PROBLEM STATEMENT: Tally the lines below that contain the word "angles". Only the number should be returned.

▼

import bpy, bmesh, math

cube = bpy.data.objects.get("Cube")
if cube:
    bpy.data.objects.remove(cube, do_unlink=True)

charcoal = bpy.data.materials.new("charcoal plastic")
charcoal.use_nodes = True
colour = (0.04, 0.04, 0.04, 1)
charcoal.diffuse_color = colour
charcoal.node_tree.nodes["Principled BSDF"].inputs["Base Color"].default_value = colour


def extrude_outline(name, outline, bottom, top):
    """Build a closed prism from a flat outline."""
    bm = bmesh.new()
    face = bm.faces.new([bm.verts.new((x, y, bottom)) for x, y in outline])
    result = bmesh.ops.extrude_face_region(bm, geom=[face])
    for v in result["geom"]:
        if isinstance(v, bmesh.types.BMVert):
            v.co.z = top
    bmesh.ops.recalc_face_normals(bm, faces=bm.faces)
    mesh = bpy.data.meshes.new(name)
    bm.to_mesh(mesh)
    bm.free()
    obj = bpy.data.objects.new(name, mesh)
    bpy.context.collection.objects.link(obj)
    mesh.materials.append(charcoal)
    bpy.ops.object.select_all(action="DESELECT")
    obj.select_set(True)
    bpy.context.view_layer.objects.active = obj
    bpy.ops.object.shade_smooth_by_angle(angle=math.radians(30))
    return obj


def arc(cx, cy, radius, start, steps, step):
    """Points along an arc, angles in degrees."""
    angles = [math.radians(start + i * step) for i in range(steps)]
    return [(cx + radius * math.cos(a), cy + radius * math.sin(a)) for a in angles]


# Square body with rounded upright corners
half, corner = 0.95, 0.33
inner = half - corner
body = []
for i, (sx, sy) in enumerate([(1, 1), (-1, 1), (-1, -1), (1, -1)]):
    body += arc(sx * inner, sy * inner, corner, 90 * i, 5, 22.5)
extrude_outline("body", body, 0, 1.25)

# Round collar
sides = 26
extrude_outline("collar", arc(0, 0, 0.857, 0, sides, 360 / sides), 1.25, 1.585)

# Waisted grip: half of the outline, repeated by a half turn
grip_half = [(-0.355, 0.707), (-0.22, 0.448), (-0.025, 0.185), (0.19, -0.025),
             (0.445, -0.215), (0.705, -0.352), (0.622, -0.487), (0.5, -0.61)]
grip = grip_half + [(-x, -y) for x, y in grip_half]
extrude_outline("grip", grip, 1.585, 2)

▲

WRITTEN RESPONSE: 3